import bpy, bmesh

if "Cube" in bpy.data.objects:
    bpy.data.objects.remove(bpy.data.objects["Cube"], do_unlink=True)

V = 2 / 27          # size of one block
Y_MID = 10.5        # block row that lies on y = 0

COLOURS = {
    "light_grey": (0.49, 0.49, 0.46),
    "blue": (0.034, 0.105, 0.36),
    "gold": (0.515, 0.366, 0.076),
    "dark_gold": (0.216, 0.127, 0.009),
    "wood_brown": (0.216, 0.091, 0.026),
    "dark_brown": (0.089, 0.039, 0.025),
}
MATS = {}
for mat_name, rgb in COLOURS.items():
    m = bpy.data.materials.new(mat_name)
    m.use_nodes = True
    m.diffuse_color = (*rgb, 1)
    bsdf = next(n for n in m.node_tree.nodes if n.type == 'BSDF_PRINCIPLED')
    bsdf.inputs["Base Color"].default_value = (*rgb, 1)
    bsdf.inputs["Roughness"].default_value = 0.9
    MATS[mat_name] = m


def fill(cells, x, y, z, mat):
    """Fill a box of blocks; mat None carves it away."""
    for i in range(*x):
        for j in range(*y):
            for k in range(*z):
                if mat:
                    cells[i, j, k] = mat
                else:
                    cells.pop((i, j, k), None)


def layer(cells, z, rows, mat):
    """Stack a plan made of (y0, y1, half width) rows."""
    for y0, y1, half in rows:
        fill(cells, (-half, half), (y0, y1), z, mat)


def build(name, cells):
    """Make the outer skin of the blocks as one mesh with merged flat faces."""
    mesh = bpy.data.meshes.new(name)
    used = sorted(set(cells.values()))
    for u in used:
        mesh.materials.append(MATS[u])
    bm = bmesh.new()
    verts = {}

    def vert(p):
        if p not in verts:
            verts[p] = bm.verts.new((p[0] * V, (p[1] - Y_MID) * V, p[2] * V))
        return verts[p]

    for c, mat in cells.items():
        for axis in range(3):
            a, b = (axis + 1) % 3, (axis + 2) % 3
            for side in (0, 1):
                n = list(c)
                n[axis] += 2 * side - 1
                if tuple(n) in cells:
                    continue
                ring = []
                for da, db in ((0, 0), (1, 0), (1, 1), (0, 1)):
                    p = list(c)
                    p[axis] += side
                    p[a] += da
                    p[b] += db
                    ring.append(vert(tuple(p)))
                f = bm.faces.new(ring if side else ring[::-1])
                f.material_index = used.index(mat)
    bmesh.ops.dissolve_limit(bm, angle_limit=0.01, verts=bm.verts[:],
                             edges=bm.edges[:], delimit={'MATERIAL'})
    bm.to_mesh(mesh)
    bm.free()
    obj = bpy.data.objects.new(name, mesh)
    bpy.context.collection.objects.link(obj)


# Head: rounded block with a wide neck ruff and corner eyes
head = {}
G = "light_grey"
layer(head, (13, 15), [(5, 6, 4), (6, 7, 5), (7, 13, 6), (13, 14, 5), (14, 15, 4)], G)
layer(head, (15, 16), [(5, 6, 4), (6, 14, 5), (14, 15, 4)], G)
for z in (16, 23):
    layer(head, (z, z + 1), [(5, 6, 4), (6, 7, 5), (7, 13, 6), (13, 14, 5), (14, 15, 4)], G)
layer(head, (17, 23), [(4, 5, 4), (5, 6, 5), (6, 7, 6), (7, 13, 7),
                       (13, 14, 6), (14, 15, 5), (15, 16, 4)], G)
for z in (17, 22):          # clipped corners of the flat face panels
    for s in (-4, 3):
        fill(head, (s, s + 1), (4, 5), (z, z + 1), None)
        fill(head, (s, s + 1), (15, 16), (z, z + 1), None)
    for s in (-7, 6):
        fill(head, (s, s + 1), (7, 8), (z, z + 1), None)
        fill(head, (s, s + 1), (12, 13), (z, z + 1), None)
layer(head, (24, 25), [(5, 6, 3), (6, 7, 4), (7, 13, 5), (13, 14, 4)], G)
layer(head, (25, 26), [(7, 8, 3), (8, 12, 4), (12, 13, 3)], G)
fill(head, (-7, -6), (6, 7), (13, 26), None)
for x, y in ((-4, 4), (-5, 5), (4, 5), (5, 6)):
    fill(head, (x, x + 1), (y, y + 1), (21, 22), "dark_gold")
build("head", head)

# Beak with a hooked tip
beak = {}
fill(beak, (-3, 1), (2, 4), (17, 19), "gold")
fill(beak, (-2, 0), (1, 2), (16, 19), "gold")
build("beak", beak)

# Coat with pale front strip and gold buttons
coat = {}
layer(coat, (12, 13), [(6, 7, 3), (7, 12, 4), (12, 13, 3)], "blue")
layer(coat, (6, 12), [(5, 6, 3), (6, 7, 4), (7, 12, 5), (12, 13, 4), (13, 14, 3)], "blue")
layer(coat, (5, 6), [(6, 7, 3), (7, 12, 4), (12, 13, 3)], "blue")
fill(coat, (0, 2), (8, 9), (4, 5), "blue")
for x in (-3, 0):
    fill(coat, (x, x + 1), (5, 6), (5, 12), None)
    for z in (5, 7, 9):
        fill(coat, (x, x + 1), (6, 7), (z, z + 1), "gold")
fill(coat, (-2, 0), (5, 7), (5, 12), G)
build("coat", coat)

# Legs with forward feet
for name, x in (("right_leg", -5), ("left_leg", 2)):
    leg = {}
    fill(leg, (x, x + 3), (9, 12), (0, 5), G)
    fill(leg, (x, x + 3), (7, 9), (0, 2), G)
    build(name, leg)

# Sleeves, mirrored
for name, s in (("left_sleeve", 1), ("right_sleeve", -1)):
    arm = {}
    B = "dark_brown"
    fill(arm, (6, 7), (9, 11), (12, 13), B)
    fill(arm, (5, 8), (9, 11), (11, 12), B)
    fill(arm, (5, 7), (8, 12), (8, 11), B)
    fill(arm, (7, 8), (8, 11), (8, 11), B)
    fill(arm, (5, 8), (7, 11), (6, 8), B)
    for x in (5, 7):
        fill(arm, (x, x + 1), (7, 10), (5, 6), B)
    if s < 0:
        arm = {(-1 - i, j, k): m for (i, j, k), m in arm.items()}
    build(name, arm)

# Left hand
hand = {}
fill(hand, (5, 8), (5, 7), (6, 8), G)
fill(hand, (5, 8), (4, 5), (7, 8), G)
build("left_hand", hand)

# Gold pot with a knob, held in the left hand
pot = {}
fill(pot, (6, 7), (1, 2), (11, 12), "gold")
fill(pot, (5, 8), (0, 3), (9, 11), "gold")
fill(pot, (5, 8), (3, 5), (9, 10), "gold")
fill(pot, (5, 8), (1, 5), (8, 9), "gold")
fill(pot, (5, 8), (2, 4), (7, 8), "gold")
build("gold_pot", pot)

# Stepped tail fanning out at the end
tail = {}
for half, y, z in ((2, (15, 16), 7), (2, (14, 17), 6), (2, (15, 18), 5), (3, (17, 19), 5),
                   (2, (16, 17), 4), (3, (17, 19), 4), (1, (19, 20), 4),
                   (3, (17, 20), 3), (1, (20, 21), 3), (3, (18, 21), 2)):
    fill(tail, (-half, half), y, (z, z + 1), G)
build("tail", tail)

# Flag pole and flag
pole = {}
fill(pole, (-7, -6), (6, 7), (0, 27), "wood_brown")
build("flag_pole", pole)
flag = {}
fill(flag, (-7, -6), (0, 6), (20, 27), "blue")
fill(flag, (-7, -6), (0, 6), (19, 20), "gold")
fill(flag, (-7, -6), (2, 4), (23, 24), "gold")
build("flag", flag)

» What to do: Write the records out again, character for character.

» Solution to this problem:
import bpy, bmesh

if "Cube" in bpy.data.objects:
    bpy.data.objects.remove(bpy.data.objects["Cube"], do_unlink=True)

V = 2 / 27          # size of one block
Y_MID = 10.5        # block row that lies on y = 0

COLOURS = {
    "light_grey": (0.49, 0.49, 0.46),
    "blue": (0.034, 0.105, 0.36),
    "gold": (0.515, 0.366, 0.076),
    "dark_gold": (0.216, 0.127, 0.009),
    "wood_brown": (0.216, 0.091, 0.026),
    "dark_brown": (0.089, 0.039, 0.025),
}
MATS = {}
for mat_name, rgb in COLOURS.items():
    m = bpy.data.materials.new(mat_name)
    m.use_nodes = True
    m.diffuse_color = (*rgb, 1)
    bsdf = next(n for n in m.node_tree.nodes if n.type == 'BSDF_PRINCIPLED')
    bsdf.inputs["Base Color"].default_value = (*rgb, 1)
    bsdf.inputs["Roughness"].default_value = 0.9
    MATS[mat_name] = m


def fill(cells, x, y, z, mat):
    """Fill a box of blocks; mat None carves it away."""
    for i in range(*x):
        for j in range(*y):
            for k in range(*z):
                if mat:
                    cells[i, j, k] = mat
                else:
                    cells.pop((i, j, k), None)


def layer(cells, z, rows, mat):
    """Stack a plan made of (y0, y1, half width) rows."""
    for y0, y1, half in rows:
        fill(cells, (-half, half), (y0, y1), z, mat)


def build(name, cells):
    """Make the outer skin of the blocks as one mesh with merged flat faces."""
    mesh = bpy.data.meshes.new(name)
    used = sorted(set(cells.values()))
    for u in used:
        mesh.materials.append(MATS[u])
    bm = bmesh.new()
    verts = {}

    def vert(p):
        if p not in verts:
            verts[p] = bm.verts.new((p[0] * V, (p[1] - Y_MID) * V, p[2] * V))
        return verts[p]

    for c, mat in cells.items():
        for axis in range(3):
            a, b = (axis + 1) % 3, (axis + 2) % 3
            for side in (0, 1):
                n = list(c)
                n[axis] += 2 * side - 1
                if tuple(n) in cells:
                    continue
                ring = []
                for da, db in ((0, 0), (1, 0), (1, 1), (0, 1)):
                    p = list(c)
                    p[axis] += side
                    p[a] += da
                    p[b] += db
                    ring.append(vert(tuple(p)))
                f = bm.faces.new(ring if side else ring[::-1])
                f.material_index = used.index(mat)
    bmesh.ops.dissolve_limit(bm, angle_limit=0.01, verts=bm.verts[:],
                             edges=bm.edges[:], delimit={'MATERIAL'})
    bm.to_mesh(mesh)
    bm.free()
    obj = bpy.data.objects.new(name, mesh)
    bpy.context.collection.objects.link(obj)


# Head: rounded block with a wide neck ruff and corner eyes
head = {}
G = "light_grey"
layer(head, (13, 15), [(5, 6, 4), (6, 7, 5), (7, 13, 6), (13, 14, 5), (14, 15, 4)], G)
layer(head, (15, 16), [(5, 6, 4), (6, 14, 5), (14, 15, 4)], G)
for z in (16, 23):
    layer(head, (z, z + 1), [(5, 6, 4), (6, 7, 5), (7, 13, 6), (13, 14, 5), (14, 15, 4)], G)
layer(head, (17, 23), [(4, 5, 4), (5, 6, 5), (6, 7, 6), (7, 13, 7),
                       (13, 14, 6), (14, 15, 5), (15, 16, 4)], G)
for z in (17, 22):          # clipped corners of the flat face panels
    for s in (-4, 3):
        fill(head, (s, s + 1), (4, 5), (z, z + 1), None)
        fill(head, (s, s + 1), (15, 16), (z, z + 1), None)
    for s in (-7, 6):
        fill(head, (s, s + 1), (7, 8), (z, z + 1), None)
        fill(head, (s, s + 1), (12, 13), (z, z + 1), None)
layer(head, (24, 25), [(5, 6, 3), (6, 7, 4), (7, 13, 5), (13, 14, 4)], G)
layer(head, (25, 26), [(7, 8, 3), (8, 12, 4), (12, 13, 3)], G)
fill(head, (-7, -6), (6, 7), (13, 26), None)
for x, y in ((-4, 4), (-5, 5), (4, 5), (5, 6)):
    fill(head, (x, x + 1), (y, y + 1), (21, 22), "dark_gold")
build("head", head)

# Beak with a hooked tip
beak = {}
fill(beak, (-3, 1), (2, 4), (17, 19), "gold")
fill(beak, (-2, 0), (1, 2), (16, 19), "gold")
build("beak", beak)

# Coat with pale front strip and gold buttons
coat = {}
layer(coat, (12, 13), [(6, 7, 3), (7, 12, 4), (12, 13, 3)], "blue")
layer(coat, (6, 12), [(5, 6, 3), (6, 7, 4), (7, 12, 5), (12, 13, 4), (13, 14, 3)], "blue")
layer(coat, (5, 6), [(6, 7, 3), (7, 12, 4), (12, 13, 3)], "blue")
fill(coat, (0, 2), (8, 9), (4, 5), "blue")
for x in (-3, 0):
    fill(coat, (x, x + 1), (5, 6), (5, 12), None)
    for z in (5, 7, 9):
        fill(coat, (x, x + 1), (6, 7), (z, z + 1), "gold")
fill(coat, (-2, 0), (5, 7), (5, 12), G)
build("coat", coat)

# Legs with forward feet
for name, x in (("right_leg", -5), ("left_leg", 2)):
    leg = {}
    fill(leg, (x, x + 3), (9, 12), (0, 5), G)
    fill(leg, (x, x + 3), (7, 9), (0, 2), G)
    build(name, leg)

# Sleeves, mirrored
for name, s in (("left_sleeve", 1), ("right_sleeve", -1)):
    arm = {}
    B = "dark_brown"
    fill(arm, (6, 7), (9, 11), (12, 13), B)
    fill(arm, (5, 8), (9, 11), (11, 12), B)
    fill(arm, (5, 7), (8, 12), (8, 11), B)
    fill(arm, (7, 8), (8, 11), (8, 11), B)
    fill(arm, (5, 8), (7, 11), (6, 8), B)
    for x in (5, 7):
        fill(arm, (x, x + 1), (7, 10), (5, 6), B)
    if s < 0:
        arm = {(-1 - i, j, k): m for (i, j, k), m in arm.items()}
    build(name, arm)

# Left hand
hand = {}
fill(hand, (5, 8), (5, 7), (6, 8), G)
fill(hand, (5, 8), (4, 5), (7, 8), G)
build("left_hand", hand)

# Gold pot with a knob, held in the left hand
pot = {}
fill(pot, (6, 7), (1, 2), (11, 12), "gold")
fill(pot, (5, 8), (0, 3), (9, 11), "gold")
fill(pot, (5, 8), (3, 5), (9, 10), "gold")
fill(pot, (5, 8), (1, 5), (8, 9), "gold")
fill(pot, (5, 8), (2, 4), (7, 8), "gold")
build("gold_pot", pot)

# Stepped tail fanning out at the end
tail = {}
for half, y, z in ((2, (15, 16), 7), (2, (14, 17), 6), (2, (15, 18), 5), (3, (17, 19), 5),
                   (2, (16, 17), 4), (3, (17, 19), 4), (1, (19, 20), 4),
                   (3, (17, 20), 3), (1, (20, 21), 3), (3, (18, 21), 2)):
    fill(tail, (-half, half), y, (z, z + 1), G)
build("tail", tail)

# Flag pole and flag
pole = {}
fill(pole, (-7, -6), (6, 7), (0, 27), "wood_brown")
build("flag_pole", pole)
flag = {}
fill(flag, (-7, -6), (0, 6), (20, 27), "blue")
fill(flag, (-7, -6), (0, 6), (19, 20), "gold")
fill(flag, (-7, -6), (2, 4), (23, 24), "gold")
build("flag", flag)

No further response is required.